>>>>>
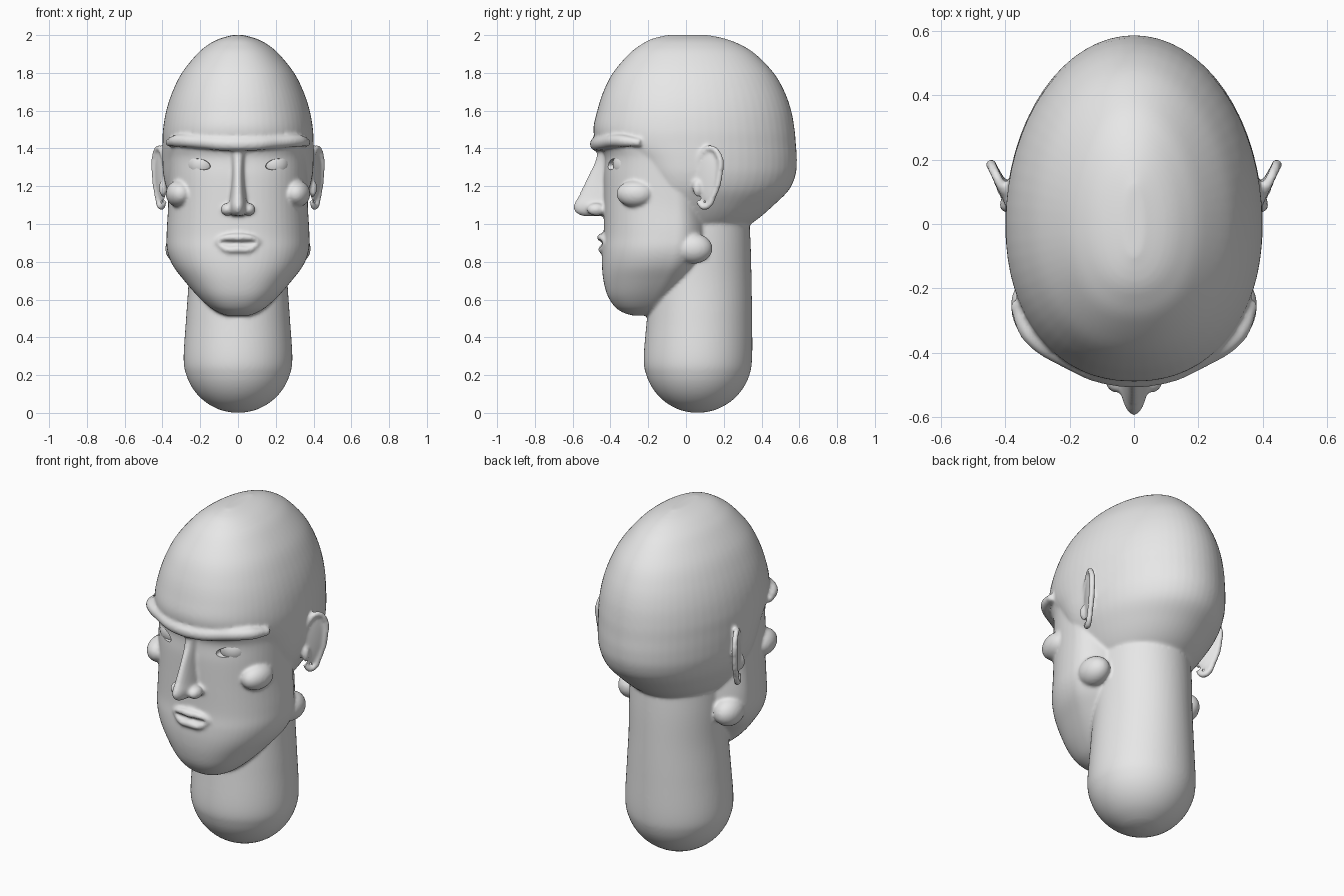
import bpy, bmesh, math
from mathutils import Matrix, Vector

cube = bpy.data.objects.get("Cube")
if cube:
    bpy.data.objects.remove(cube, do_unlink=True)

grey = bpy.data.materials.new("plain_grey")
grey.use_nodes = True
grey.diffuse_color = (0.8, 0.8, 0.8, 1)
grey.node_tree.nodes["Principled BSDF"].inputs["Base Color"].default_value = (0.8, 0.8, 0.8, 1)


def catmull(rows, steps=6):
    """Smoothly resample a list of rows."""
    out = []
    for i in range(len(rows) - 1):
        a, b, c, d = rows[max(i - 1, 0)], rows[i], rows[i + 1], rows[min(i + 2, len(rows) - 1)]
        for s in range(steps):
            t = s / steps
            out.append([q + 0.5 * t * (r - p + t * (2*p - 5*q + 4*r - e + t * (3*(q - r) + e - p)))
                        for p, q, r, e in zip(a, b, c, d)])
    return out + [rows[-1]]


def loft(bm, rows, power=2.2, count=64):
    """Stack rings of (height, half width, front y, middle y, back y)."""
    rings = []
    for z, w, front, mid, back in catmull(rows):
        ring = []
        for k in range(count):
            a = math.tau * k / count
            c, s = math.cos(a), math.sin(a)
            p = 2 / power if s < 0 else 1
            reach = mid - front if s < 0 else back - mid
            x = math.copysign(abs(c) ** p, c) * w
            y = mid + math.copysign(abs(s) ** p, s) * reach
            ring.append(bm.verts.new((x, y, z)))
        rings.append(ring)
    for low, high in zip(rings, rings[1:]):
        for k in range(count):
            n = (k + 1) % count
            bm.faces.new((low[k], low[n], high[n], high[k]))
    bm.faces.new(rings[0][::-1])
    bm.faces.new(rings[-1])


def blob(bm, centre, scale, turn=0, tilt=0):
    m = (Matrix.Translation(centre) @ Matrix.Rotation(turn, 4, 'Z')
         @ Matrix.Rotation(tilt, 4, 'Y') @ Matrix.Diagonal((*scale, 1)))
    bmesh.ops.create_uvsphere(bm, u_segments=32, v_segments=20, radius=1, matrix=m)


def tube(bm, points):
    """Tapered tube through points of (x, y, z, radius)."""
    cu = bpy.data.curves.new("path", 'CURVE')
    cu.dimensions, cu.bevel_depth, cu.use_fill_caps = '3D', 1, True
    sp = cu.splines.new('BEZIER')
    sp.bezier_points.add(len(points) - 1)
    for bp, (x, y, z, r) in zip(sp.bezier_points, points):
        bp.co, bp.radius = (x, y, z), r
        bp.handle_left_type = bp.handle_right_type = 'AUTO'
    ob = bpy.data.objects.new("path", cu)
    bpy.context.collection.objects.link(ob)
    me = bpy.data.meshes.new_from_object(ob.evaluated_get(bpy.context.evaluated_depsgraph_get()))
    bm.from_mesh(me)
    bpy.data.objects.remove(ob)
    bpy.data.meshes.remove(me)


def make_object(name, bm):
    bmesh.ops.recalc_face_normals(bm, faces=bm.faces)
    me = bpy.data.meshes.new(name)
    bm.to_mesh(me)
    bm.free()
    me.materials.append(grey)
    ob = bpy.data.objects.new(name, me)
    bpy.context.collection.objects.link(ob)
    return ob


def smooth(ob):
    bpy.ops.object.select_all(action='DESELECT')
    ob.select_set(True)
    bpy.context.view_layer.objects.active = ob
    bpy.ops.object.shade_smooth_by_angle(angle=math.radians(45))


bm = bmesh.new()

# Cranium
loft(bm, [(0.97, .24, -.10, 0, .30), (1.03, .29, -.15, 0, .385), (1.10, .335, -.20, 0, .465),
          (1.18, .375, -.25, 0, .545), (1.26, .395, -.30, 0, .58), (1.34, .40, -.37, 0, .587),
          (1.42, .40, -.465, 0, .582), (1.50, .397, -.49, 0, .575), (1.60, .38, -.47, 0, .557),
          (1.70, .347, -.438, 0, .522), (1.80, .297, -.387, 0, .464), (1.90, .217, -.302, 0, .367),
          (1.95, .157, -.237, 0, .287), (1.98, .10, -.18, 0, .21), (2.0, .03, -.10, 0, .12)])

# Face and jaw
loft(bm, [(.515, .06, -.28, -.24, -.18), (.53, .10, -.33, -.20, -.10), (.56, .15, -.375, -.20, -.05),
          (.62, .215, -.415, -.17, 0), (.70, .285, -.437, -.12, .05), (.78, .345, -.445, -.08, .10),
          (.86, .375, -.443, -.06, .14), (.95, .378, -.435, -.05, .14), (1.10, .37, -.435, -.05, .13),
          (1.25, .37, -.435, -.05, .13), (1.35, .372, -.43, -.05, .13), (1.42, .375, -.45, -.05, .12),
          (1.50, .35, -.43, -.05, .10), (1.58, .28, -.35, -.05, .10)], power=2.35)

# Neck with a rounded base
base = [(.29 * (1 - math.cos(a)), .288 * math.sin(a), .06 - .284 * math.sin(a), .06,
         .06 + .29 * math.sin(a)) for a in (.1, .35, .65, .95, 1.25, math.pi / 2)]
loft(bm, base + [(.50, .275, -.207, .06, .35), (.70, .262, -.19, .06, .347),
                 (.90, .26, -.17, .06, .342), (1.10, .25, -.15, .06, .33)], power=2)

# Nose
loft(bm, [(1.043, .028, -.555, -.43, -.36), (1.065, .045, -.588, -.43, -.36),
          (1.10, .050, -.594, -.43, -.36), (1.15, .042, -.568, -.43, -.36),
          (1.25, .032, -.520, -.42, -.36), (1.34, .034, -.478, -.41, -.36),
          (1.41, .05, -.47, -.41, -.36)], power=2)

# Brow ridge
half_brow = [(.37, -.24, 1.43, .02), (.32, -.34, 1.44, .033), (.20, -.417, 1.435, .036),
             (.08, -.463, 1.425, .038)]
tube(bm, half_brow + [(-x, y, z, r) for x, y, z, r in reversed(half_brow)])

# Lips
for z, y, r in ((.928, -.450, .021), (.866, -.446, .020)):
    tube(bm, [(-.118, -.428, .907, .009), (-.06, y + .004, z, r * .85), (0, y, z, r),
              (.06, y + .004, z, r * .85), (.118, -.428, .907, .009)])

for s in (-1, 1):
    # Nostril wings, cheekbones and jaw corners
    blob(bm, (s * .058, -.475, 1.077), (.034, .05, .034))
    blob(bm, (s * .315, -.27, 1.16), (.066, .10, .07), s * -.2)
    blob(bm, (s * .31, .04, .87), (.075, .10, .08))
    # Ear: thin shell, outer rim and small front flap
    blob(bm, (s * .408, .115, 1.25), (.016, .075, .14), s * -.42)
    tube(bm, [(s * (.388 + (y - .06) * .45), y, z, r) for y, z, r in
              ((.06, 1.30, .010), (.085, 1.37, .015), (.13, 1.402, .016), (.175, 1.36, .017),
               (.178, 1.26, .017), (.15, 1.16, .016), (.10, 1.09, .018), (.06, 1.12, .013))])
    blob(bm, (s * .398, .06, 1.19), (.02, .025, .045))

head = make_object("head", bm)

# Blend the parts into one skin
remesh = head.modifiers.new("blend", 'REMESH')
remesh.mode, remesh.voxel_size = 'VOXEL', 0.009
relax = head.modifiers.new("relax", 'SMOOTH')
relax.factor, relax.iterations = 0.5, 7

# Almond eye openings
bm = bmesh.new()
for s in (-1, 1):
    blob(bm, (s * .20, -.40, 1.317), (.056, .07, .027), 0, s * -.27)
cutter = make_object("eye_opening_cutter", bm)
cutter.hide_render = True
cutter.hide_viewport = True
cut = head.modifiers.new("eye_openings", 'BOOLEAN')
cut.operation, cut.solver, cut.object = 'DIFFERENCE', 'EXACT', cutter

# Bake the skin so smooth shading can follow its edges
graph = bpy.context.evaluated_depsgraph_get()
skin = bpy.data.meshes.new_from_object(head.evaluated_get(graph))
head.modifiers.clear()
head.data = skin
skin.materials.clear()
skin.materials.append(grey)
skin.polygons.foreach_set("material_index", [0] * len(skin.polygons))
bpy.data.objects.remove(cutter)
smooth(head)

# Eyeballs
for s, side in ((1, "left"), (-1, "right")):
    bm = bmesh.new()
    blob(bm, (s * .19, -.303, 1.316), (.085, .085, .085))
    smooth(make_object(side + "_eyeball", bm))
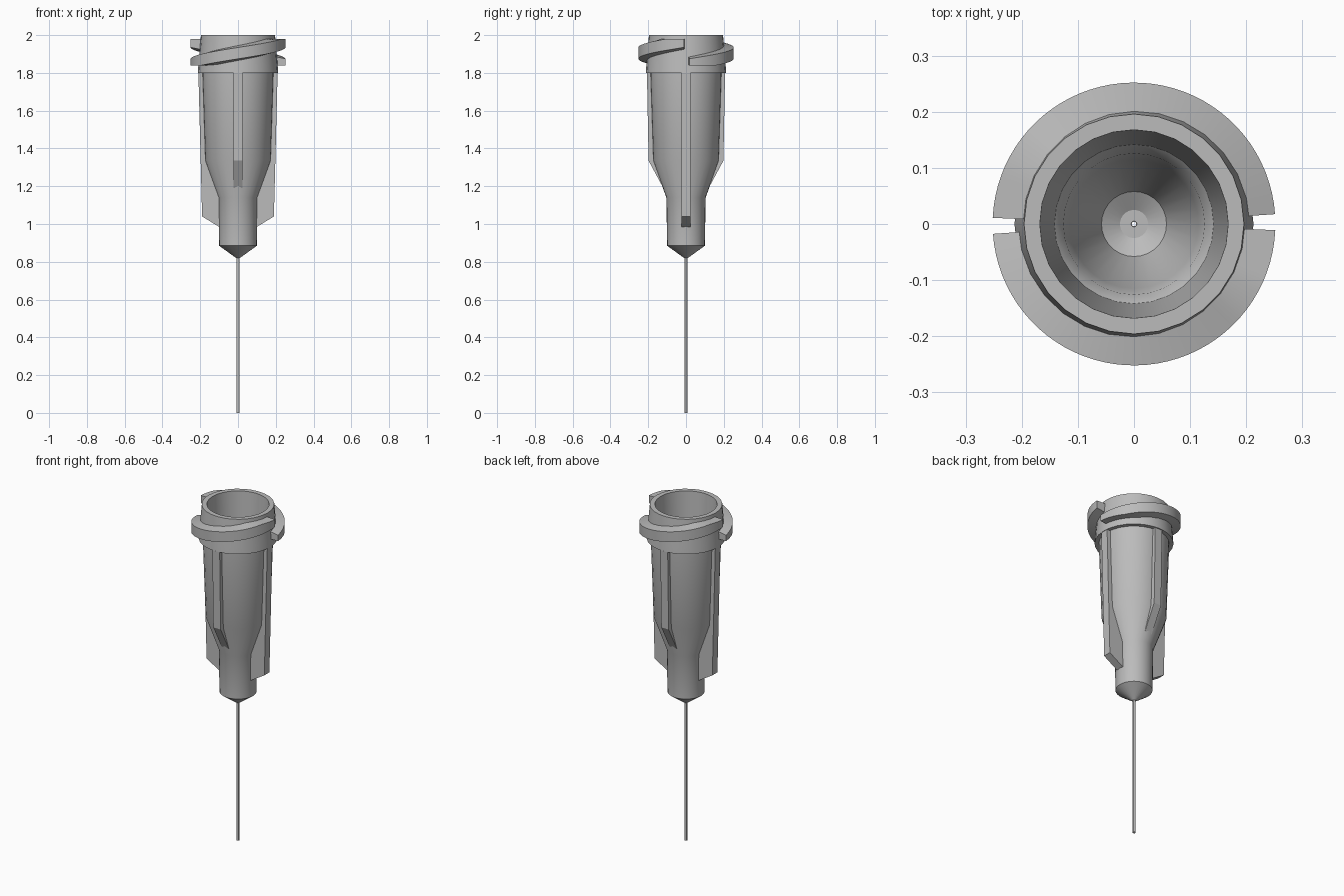
import bpy, bmesh
from math import pi, sin, cos, radians

cube = bpy.data.objects.get("Cube")
if cube:
    bpy.data.objects.remove(cube, do_unlink=True)

grey = bpy.data.materials.new("plain grey")
grey.use_nodes = True
colour = (0.5, 0.5, 0.5, 1)
grey.diffuse_color = colour
grey.node_tree.nodes["Principled BSDF"].inputs["Base Color"].default_value = colour


def finish(name, bm, smooth_angle=None):
    bmesh.ops.recalc_face_normals(bm, faces=bm.faces)
    mesh = bpy.data.meshes.new(name)
    bm.to_mesh(mesh)
    bm.free()
    mesh.materials.append(grey)
    obj = bpy.data.objects.new(name, mesh)
    bpy.context.collection.objects.link(obj)
    if smooth_angle:
        bpy.ops.object.select_all(action="DESELECT")
        obj.select_set(True)
        bpy.context.view_layer.objects.active = obj
        bpy.ops.object.shade_smooth_by_angle(angle=radians(smooth_angle))
    return obj


def bridge(bm, rings, closed):
    """Join a list of equal vertex loops with quads."""
    n = len(rings[0])
    for k in range(len(rings) if closed else len(rings) - 1):
        a, b = rings[k], rings[(k + 1) % len(rings)]
        for i in range(n):
            j = (i + 1) % n
            bm.faces.new((a[i], a[j], b[j], b[i]))


def lathe(name, profile, sides, smooth_angle=30):
    """Spin a closed (radius, height) profile into a solid ring."""
    bm = bmesh.new()
    rings = [[bm.verts.new((r * cos(2 * pi * i / sides), r * sin(2 * pi * i / sides), z))
              for i in range(sides)] for r, z in profile]
    bridge(bm, rings, True)
    return finish(name, bm, smooth_angle)


def rib(name, outline, turn, half=0.024):
    """Extrude a (radius, height) outline into a plate pointing along an angle."""
    bm = bmesh.new()
    c, s = cos(turn), sin(turn)
    rings = [[bm.verts.new((r * c - w * s, r * s + w * c, z)) for r, z in outline]
             for w in (-half, half)]
    bridge(bm, rings, False)
    for ring in rings:
        bm.faces.new(ring)
    return finish(name, bm)


def thread(name, turn, steps=40):
    """Half-turn helical lug, trimmed flat at its lowest and highest levels."""
    bm = bmesh.new()
    rings = []
    for k in range(steps + 1):
        t = k / steps
        a = turn + radians(4 + 173.5 * t)
        mid = 1.845 + 0.12 * t
        section = ((0.19, -0.042), (0.252, -0.03), (0.252, 0.03), (0.19, 0.042))
        rings.append([bm.verts.new((r * cos(a), r * sin(a), min(1.98, max(1.84, mid + h))))
                      for r, h in section])
    bridge(bm, rings, False)
    bm.faces.new(rings[0])
    bm.faces.new(rings[-1])
    return finish(name, bm, 25)


# Hollow hub: outside from tip to rim, then down the socket to the channel
lathe("hub", [
    (0.01, 0.82), (0.1, 0.885), (0.104, 1.14), (0.175, 1.335), (0.19, 1.8),
    (0.213, 1.8), (0.21, 1.84), (0.196, 2.0),
    (0.168, 2.0), (0.142, 1.42), (0.126, 1.4), (0.115, 1.33),
    (0.058, 1.17), (0.025, 1.15), (0.005, 1.15), (0.005, 0.82)], 28)

# Hollow needle
lathe("needle", [(0.009, 0), (0.009, 0.9), (0.004, 0.9), (0.004, 0)], 12)

# Long side wings and short front and back ribs
wing = [(0.21, 1.81), (0.19, 1.04), (0.1, 0.985), (0.09, 0.985),
        (0.09, 1.14), (0.163, 1.34), (0.18, 1.81)]
short = [(0.207, 1.81), (0.198, 1.335), (0.12, 1.19), (0.1, 1.19),
         (0.163, 1.34), (0.18, 1.81)]
for label, outline, turn in (("left_wing", wing, 0), ("right_wing", wing, pi),
                             ("back_rib", short, pi / 2), ("front_rib", short, -pi / 2)):
    rib(label, outline, turn)

# Two locking lugs around the rim
thread("back_thread", 0)
thread("front_thread", pi)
<<<<<
--- Exercise prompt ---
Which lines of the listing contain the string "remesh"? Copy each of them.

--- Result of the exercise ---
remesh = head.modifiers.new("blend", 'REMESH')
remesh.mode, remesh.voxel_size = 'VOXEL', 0.009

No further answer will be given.